■ **WHAT YOU SHOULD DO**
Go over the records and count each line that has the string "color". Give the number and nothing else.
Start of DATASET EXCERPTS
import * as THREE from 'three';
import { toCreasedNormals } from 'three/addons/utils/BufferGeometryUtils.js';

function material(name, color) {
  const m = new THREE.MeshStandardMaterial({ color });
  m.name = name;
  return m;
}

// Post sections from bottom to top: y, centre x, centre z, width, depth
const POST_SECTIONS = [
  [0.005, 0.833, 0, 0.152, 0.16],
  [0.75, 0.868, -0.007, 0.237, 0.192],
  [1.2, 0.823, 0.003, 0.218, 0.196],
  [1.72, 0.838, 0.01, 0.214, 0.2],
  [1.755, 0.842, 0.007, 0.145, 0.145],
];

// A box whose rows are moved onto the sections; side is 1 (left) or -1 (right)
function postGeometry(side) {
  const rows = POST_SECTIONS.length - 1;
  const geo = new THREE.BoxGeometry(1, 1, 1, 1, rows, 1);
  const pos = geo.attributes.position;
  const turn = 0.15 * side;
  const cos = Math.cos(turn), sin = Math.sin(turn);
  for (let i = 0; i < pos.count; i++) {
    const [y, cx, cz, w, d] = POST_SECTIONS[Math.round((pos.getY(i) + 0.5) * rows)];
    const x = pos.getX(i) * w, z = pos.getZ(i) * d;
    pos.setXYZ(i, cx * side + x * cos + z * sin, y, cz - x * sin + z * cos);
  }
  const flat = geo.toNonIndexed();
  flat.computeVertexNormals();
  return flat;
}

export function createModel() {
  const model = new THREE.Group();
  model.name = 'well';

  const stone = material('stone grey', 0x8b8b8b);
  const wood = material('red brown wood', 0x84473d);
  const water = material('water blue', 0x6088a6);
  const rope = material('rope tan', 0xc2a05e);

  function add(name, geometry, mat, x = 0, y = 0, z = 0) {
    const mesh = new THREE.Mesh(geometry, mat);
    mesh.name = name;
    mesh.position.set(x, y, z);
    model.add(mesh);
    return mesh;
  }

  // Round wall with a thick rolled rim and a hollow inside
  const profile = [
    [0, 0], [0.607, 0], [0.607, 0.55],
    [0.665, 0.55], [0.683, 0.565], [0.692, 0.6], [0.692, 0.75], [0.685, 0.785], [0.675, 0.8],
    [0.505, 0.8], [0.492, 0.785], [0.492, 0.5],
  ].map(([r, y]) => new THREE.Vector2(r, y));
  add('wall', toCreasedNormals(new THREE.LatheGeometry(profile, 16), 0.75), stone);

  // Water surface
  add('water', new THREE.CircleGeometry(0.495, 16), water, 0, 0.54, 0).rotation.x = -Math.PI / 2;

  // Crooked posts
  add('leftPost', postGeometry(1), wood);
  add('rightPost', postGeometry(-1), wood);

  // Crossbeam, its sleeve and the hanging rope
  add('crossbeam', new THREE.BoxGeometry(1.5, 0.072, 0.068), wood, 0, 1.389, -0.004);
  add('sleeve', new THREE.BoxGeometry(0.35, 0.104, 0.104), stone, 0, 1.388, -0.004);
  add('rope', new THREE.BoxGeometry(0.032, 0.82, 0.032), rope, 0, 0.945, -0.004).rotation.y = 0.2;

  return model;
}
End of DATASET EXCERPTS
Start of DATASET EXCERPTS
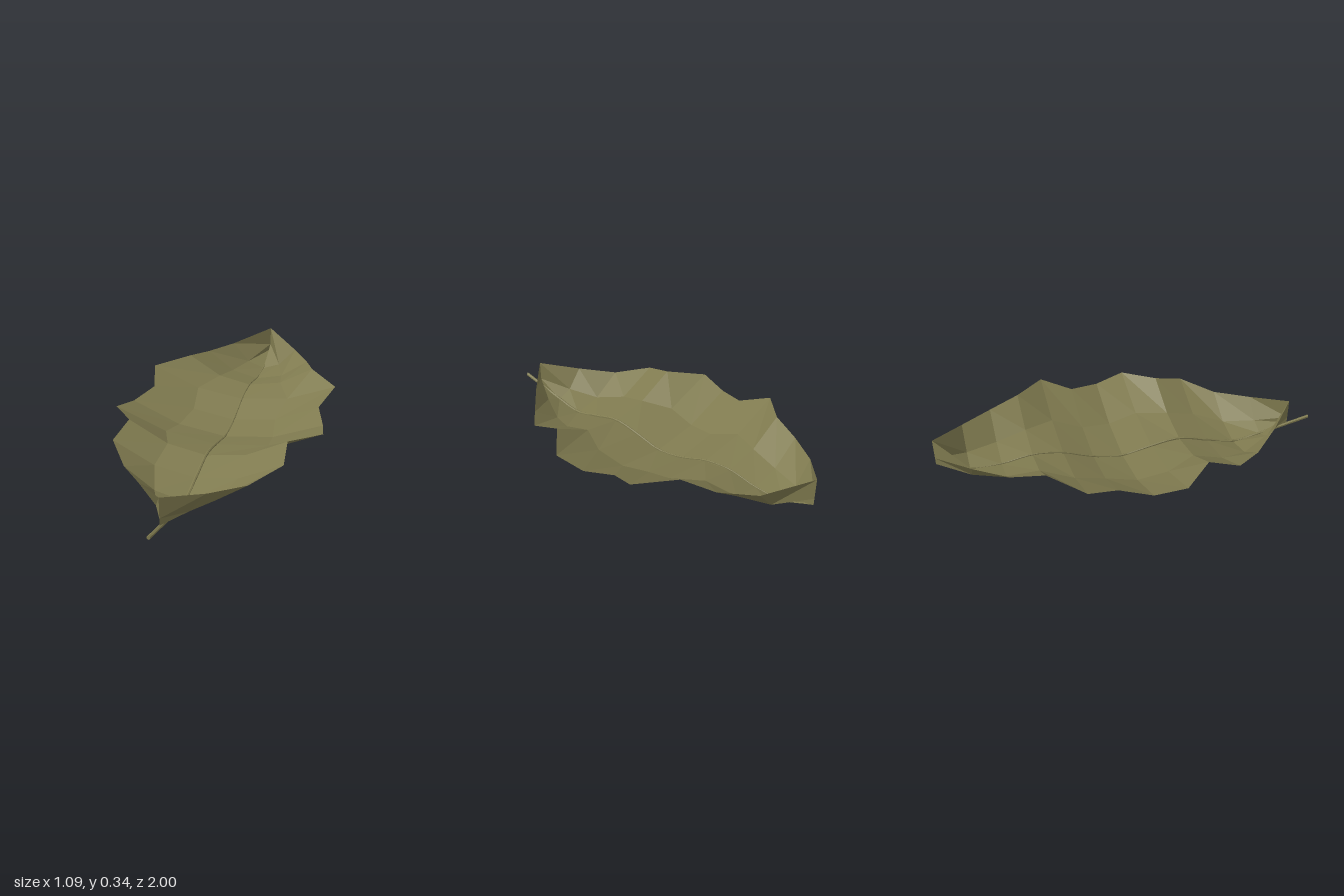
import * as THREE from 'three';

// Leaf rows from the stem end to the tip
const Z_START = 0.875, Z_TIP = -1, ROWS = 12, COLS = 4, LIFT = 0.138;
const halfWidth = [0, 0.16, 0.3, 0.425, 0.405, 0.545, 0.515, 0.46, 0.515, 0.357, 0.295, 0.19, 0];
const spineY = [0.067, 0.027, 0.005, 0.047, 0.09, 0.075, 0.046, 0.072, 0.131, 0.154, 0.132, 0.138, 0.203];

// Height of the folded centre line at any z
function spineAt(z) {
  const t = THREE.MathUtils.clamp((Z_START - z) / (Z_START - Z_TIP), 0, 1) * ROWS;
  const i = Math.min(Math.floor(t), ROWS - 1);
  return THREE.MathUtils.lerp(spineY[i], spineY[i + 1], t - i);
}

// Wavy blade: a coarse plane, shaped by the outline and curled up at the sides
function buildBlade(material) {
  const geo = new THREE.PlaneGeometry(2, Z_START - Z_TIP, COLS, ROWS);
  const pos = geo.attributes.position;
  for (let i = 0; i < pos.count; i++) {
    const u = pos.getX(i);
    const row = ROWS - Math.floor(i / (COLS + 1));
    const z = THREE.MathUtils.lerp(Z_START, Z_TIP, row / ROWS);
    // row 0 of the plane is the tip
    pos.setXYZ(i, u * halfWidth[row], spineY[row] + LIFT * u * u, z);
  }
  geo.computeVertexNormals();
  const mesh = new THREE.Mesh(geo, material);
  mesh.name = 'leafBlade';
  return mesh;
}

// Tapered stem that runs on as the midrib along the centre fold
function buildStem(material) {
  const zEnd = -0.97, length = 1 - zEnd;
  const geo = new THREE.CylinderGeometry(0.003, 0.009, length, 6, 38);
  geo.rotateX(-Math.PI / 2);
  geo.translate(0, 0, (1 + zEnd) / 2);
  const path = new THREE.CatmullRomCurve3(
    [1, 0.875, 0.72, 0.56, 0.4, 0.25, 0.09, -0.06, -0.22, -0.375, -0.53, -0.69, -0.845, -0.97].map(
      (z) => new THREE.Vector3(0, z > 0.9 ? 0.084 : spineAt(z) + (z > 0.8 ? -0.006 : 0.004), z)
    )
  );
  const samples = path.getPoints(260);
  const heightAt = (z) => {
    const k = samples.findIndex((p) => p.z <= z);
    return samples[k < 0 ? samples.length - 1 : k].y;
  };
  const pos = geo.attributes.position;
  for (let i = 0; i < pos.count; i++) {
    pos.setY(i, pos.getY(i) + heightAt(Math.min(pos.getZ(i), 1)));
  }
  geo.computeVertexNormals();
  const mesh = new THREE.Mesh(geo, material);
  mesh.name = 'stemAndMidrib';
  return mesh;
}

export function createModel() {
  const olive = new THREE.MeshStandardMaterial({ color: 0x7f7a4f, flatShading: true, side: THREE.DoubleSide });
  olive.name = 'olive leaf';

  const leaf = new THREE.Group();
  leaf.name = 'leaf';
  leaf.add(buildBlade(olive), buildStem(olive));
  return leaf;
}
End of DATASET EXCERPTS
■ **WRITTEN RESPONSE**
3